> To do
Only one stretch of the data below should be repeated: the lines from the line containing "me.materials.append(mat)" through the line containing "s.iterations = smooth", inclusive, exactly as they are.

> Dataset content
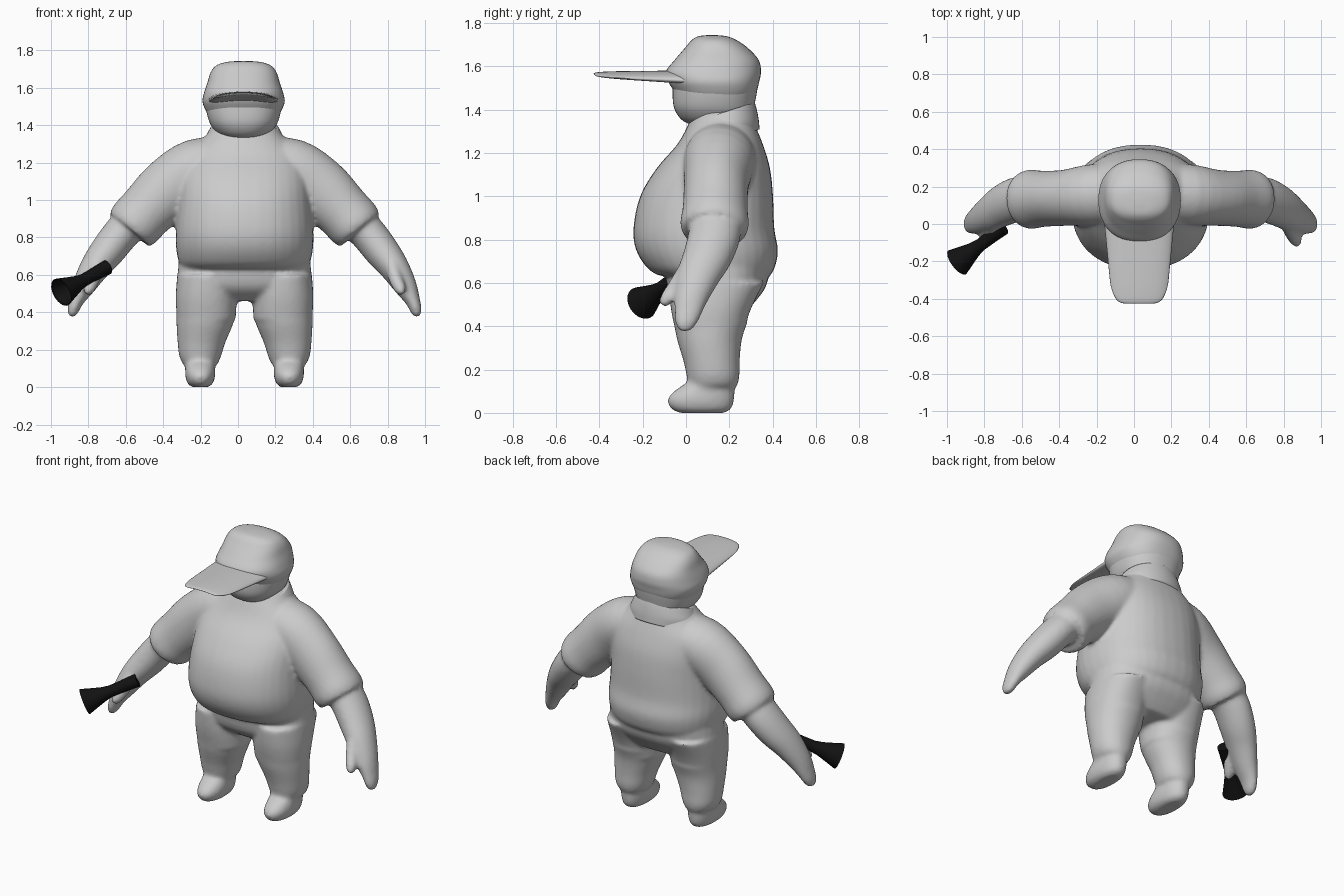
import bpy, bmesh, math
from mathutils import Vector

if "Cube" in bpy.data.objects:
    bpy.data.objects.remove(bpy.data.objects["Cube"])

CX = 0.035  # the figure's own middle line


def material(name, rgb):
    m = bpy.data.materials.new(name)
    m.diffuse_color = (*rgb, 1)
    m.use_nodes = True
    m.node_tree.nodes["Principled BSDF"].inputs["Base Color"].default_value = m.diffuse_color
    return m


GREY = material("plain grey", (0.6, 0.6, 0.6))
BLACK = material("black", (0.006, 0.006, 0.006))


def spline(rings, steps):
    """Catmull-Rom through the rings so lofts come out smooth."""
    pts = [rings[0]] + list(rings) + [rings[-1]]
    out = []
    for i in range(1, len(pts) - 2):
        a, b, c, d = pts[i - 1:i + 3]
        for k in range(steps):
            t = k / steps
            out.append([0.5 * (2 * q + (r - p) * t + (2 * p - 5 * q + 4 * r - s) * t * t
                               + (3 * q - p - 3 * r + s) * t ** 3)
                        for p, q, r, s in zip(a, b, c, d)])
    return out + [list(rings[-1])]


def loft(bm, rings, axis=None, power=2.0, steps=4, sides=36, tilt=0.0):
    """Closed tube through rings (x, y, z, radius, radius along y)."""
    rings = spline(rings, steps) if steps > 1 else rings
    loops = []
    for i, (x, y, z, ra, rb) in enumerate(rings):
        if axis:
            t = Vector(axis).normalized()
        else:
            t = (Vector(rings[min(i + 1, len(rings) - 1)][:3]) - Vector(rings[max(i - 1, 0)][:3])).normalized()
        n = t.cross(Vector((0, 1, 0))).normalized()
        s = n.cross(t)
        loop = []
        for k in range(sides):
            a = 2 * math.pi * k / sides
            c, d = math.cos(a), math.sin(a)
            c = math.copysign(abs(c) ** (2 / power), c)
            d = math.copysign(abs(d) ** (2 / power), d)
            p = Vector((x, y, z)) + n * (ra * c) + s * (rb * d)
            p.z += tilt * (p.y - y)
            loop.append(bm.verts.new(p))
        loops.append(loop)
    for a, b in zip(loops, loops[1:]):
        for k in range(sides):
            j = (k + 1) % sides
            bm.faces.new((a[k], a[j], b[j], b[k]))
    bm.faces.new(loops[0][::-1])
    bm.faces.new(loops[-1])


def upright(bm, x, rows, **kw):
    """Loft from rows (z, front y, back y, half width)."""
    loft(bm, [(x, (f + b) / 2, z, w, (b - f) / 2) for z, f, b, w in rows], axis=(0, 0, 1), **kw)


def finish(bm, name, mat):
    bmesh.ops.recalc_face_normals(bm, faces=bm.faces)
    me = bpy.data.meshes.new(name)
    bm.to_mesh(me)
    bm.free()
    me.materials.append(mat)
    me.shade_smooth()
    ob = bpy.data.objects.new(name, me)
    bpy.context.collection.objects.link(ob)
    return ob


def fuse(ob, voxel, smooth):
    """Melt overlapping lofts into one soft skin."""
    r = ob.modifiers.new("fuse", 'REMESH')
    r.mode = 'VOXEL'
    r.voxel_size = voxel
    r.use_smooth_shade = True
    s = ob.modifiers.new("soften", 'SMOOTH')
    s.factor = 0.5
    s.iterations = smooth


# body: shirt, trousers, arms and feet fused
bm = bmesh.new()
upright(bm, CX, [(0.635, -0.13, 0.39, 0.33), (0.67, -0.18, 0.41, 0.352), (0.75, -0.23, 0.425, 0.367),
                 (0.85, -0.243, 0.408, 0.367), (1.0, -0.212, 0.402, 0.355), (1.13, -0.135, 0.388, 0.345),
                 (1.24, -0.04, 0.355, 0.31), (1.33, 0.01, 0.32, 0.22), (1.39, 0.04, 0.31, 0.17)], power=2.25)
upright(bm, CX, [(0.46, 0.02, 0.27, 0.22), (0.52, -0.06, 0.325, 0.34), (0.6, -0.09, 0.375, 0.358),
                 (0.75, -0.1, 0.39, 0.34)], power=2.3)
for s in (-1, 1):
    # trouser leg
    upright(bm, CX + s * 0.205, [(0.6, -0.08, 0.36, 0.155), (0.48, -0.07, 0.3, 0.163), (0.36, -0.045, 0.26, 0.157)]
            + [], power=2.2)
    legs = [(0.205, 0.115, 0.42, 0.16, 0.17), (0.212, 0.108, 0.34, 0.152, 0.15), (0.23, 0.118, 0.24, 0.128, 0.13),
            (0.237, 0.125, 0.17, 0.113, 0.122), (0.237, 0.125, 0.125, 0.095, 0.112)]
    loft(bm, [(CX + s * d, y, z, a, b) for d, y, z, a, b in legs], axis=(0, 0, 1), power=2.1)
    # shoe
    upright(bm, CX + s * 0.237, [(0.0, -0.03, 0.18, 0.045), (0.02, -0.07, 0.21, 0.068), (0.06, -0.085, 0.222, 0.08),
                                 (0.1, -0.055, 0.225, 0.08), (0.15, 0.02, 0.225, 0.08)], power=2.2)
    # sleeve
    sleeve = [(0.08, 0.165, 1.2, 0.13, 0.15), (0.25, 0.155, 1.165, 0.165, 0.165), (0.4, 0.14, 1.06, 0.168, 0.15),
              (0.52, 0.135, 0.945, 0.152, 0.15), (0.585, 0.132, 0.875, 0.15, 0.158), (0.615, 0.13, 0.84, 0.138, 0.148)]
    loft(bm, [(CX + s * d, y, z, a, b) for d, y, z, a, b in sleeve])
    # forearm and mitten hand
    arm = [(0.58, 0.14, 0.91, 0.1, 0.12), (0.665, 0.13, 0.815, 0.097, 0.12), (0.735, 0.1, 0.725, 0.093, 0.113),
           (0.8, 0.06, 0.64, 0.08, 0.1), (0.86, 0.025, 0.54, 0.062, 0.08), (0.9, 0.008, 0.46, 0.04, 0.062),
           (0.918, -0.004, 0.405, 0.03, 0.045), (0.92, -0.005, 0.375, 0.015, 0.022)]
    loft(bm, [(CX + s * d, y, z, a, b) for d, y, z, a, b in arm])
    # thumb
    thumb = [(0.79, 0.0, 0.64, 0.04, 0.05), (0.81, -0.05, 0.575, 0.037, 0.04), (0.832, -0.09, 0.525, 0.032, 0.032),
             (0.84, -0.105, 0.495, 0.017, 0.017)]
    loft(bm, [(CX + s * d, y, z, a, b) for d, y, z, a, b in thumb])
fuse(finish(bm, "body", GREY), 0.012, 8)

# shirt collar, higher at the back
bm = bmesh.new()
loft(bm, [(CX, 0.155, 1.25, 0.22, 0.185), (CX, 0.155, 1.3, 0.222, 0.18), (CX, 0.16, 1.35, 0.2, 0.166),
          (CX, 0.165, 1.385, 0.182, 0.152)], axis=(0, 0, 1), tilt=0.32, steps=5, sides=48)
finish(bm, "collar", GREY)

# head
bm = bmesh.new()
upright(bm, CX - 0.005, [(1.325, 0.05, 0.27, 0.06), (1.34, 0.0, 0.29, 0.115), (1.37, -0.035, 0.305, 0.153),
                         (1.42, -0.058, 0.316, 0.184), (1.5, -0.062, 0.33, 0.203), (1.56, -0.06, 0.33, 0.195)],
        power=2.3, sides=48, steps=6)
finish(bm, "head", GREY)

# cap crown
bm = bmesh.new()
upright(bm, CX - 0.005, [(1.45, -0.03, 0.31, 0.185), (1.49, -0.058, 0.328, 0.208), (1.53, -0.082, 0.338, 0.22),
                         (1.575, -0.093, 0.346, 0.211), (1.63, -0.052, 0.335, 0.193), (1.685, -0.005, 0.285, 0.175),
                         (1.72, 0.025, 0.235, 0.145), (1.738, 0.055, 0.19, 0.09), (1.744, 0.1, 0.14, 0.02)],
        power=2.35, sides=48, steps=6)
finish(bm, "cap_crown", GREY)

# cap brim: a bowed tongue, thicker at the root
bm = bmesh.new()
N, M = 16, 10
layers = []
for side in (1, -1):
    grid = []
    for i in range(N + 1):
        u = -1 + 2 * i / N
        row = []
        for j in range(M + 1):
            v = j / M
            tip = -0.428 + 0.1 * abs(u) ** 7
            y = 0.03 + (tip - 0.03) * v
            half = 0.19 - 0.035 * v
            thick = (0.028 - 0.018 * v) * (1 - 0.7 * abs(u) ** 6) * (1 - 0.5 * v ** 10)
            z = 1.553 + 0.014 * v - 0.02 * u * u + side * thick
            row.append(bm.verts.new((CX - 0.007 + u * half, y, z)))
        grid.append(row)
    for i in range(N):
        for j in range(M):
            bm.faces.new((grid[i][j], grid[i + 1][j], grid[i + 1][j + 1], grid[i][j + 1]))
    layers.append(grid)


def rim(g):
    return ([g[i][0] for i in range(N)] + [g[N][j] for j in range(M)]
            + [g[i][M] for i in range(N, 0, -1)] + [g[0][j] for j in range(M, 0, -1)])


top, low = rim(layers[0]), rim(layers[1])
for k in range(len(top)):
    j = (k + 1) % len(top)
    bm.faces.new((top[k], top[j], low[j], low[k]))
brim = finish(bm, "cap_brim", GREY)
brim.modifiers.new("round", 'SUBSURF').levels = 1

# megaphone: grip end in the hand, flared bell with a hollow mouth
bm = bmesh.new()
mouth, back = Vector((-0.945, -0.205, 0.507)), Vector((-0.70, -0.02, 0.64))
profile = [(1.0, 0.04), (0.75, 0.036), (0.5, 0.034), (0.36, 0.042), (0.2, 0.058), (0.0, 0.079),
           (0.01, 0.072), (0.25, 0.045)]
loft(bm, [(*mouth.lerp(back, t), r, r) for t, r in profile], axis=mouth - back, steps=1, sides=28)
mega = finish(bm, "megaphone", BLACK)
bpy.context.view_layer.objects.active = mega
mega.select_set(True)
bpy.ops.object.shade_smooth_by_angle(angle=math.radians(35))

> Exercise response
    me.materials.append(mat)
    me.shade_smooth()
    ob = bpy.data.objects.new(name, me)
    bpy.context.collection.objects.link(ob)
    return ob


def fuse(ob, voxel, smooth):
    """Melt overlapping lofts into one soft skin."""
    r = ob.modifiers.new("fuse", 'REMESH')
    r.mode = 'VOXEL'
    r.voxel_size = voxel
    r.use_smooth_shade = True
    s = ob.modifiers.new("soften", 'SMOOTH')
    s.factor = 0.5
    s.iterations = smooth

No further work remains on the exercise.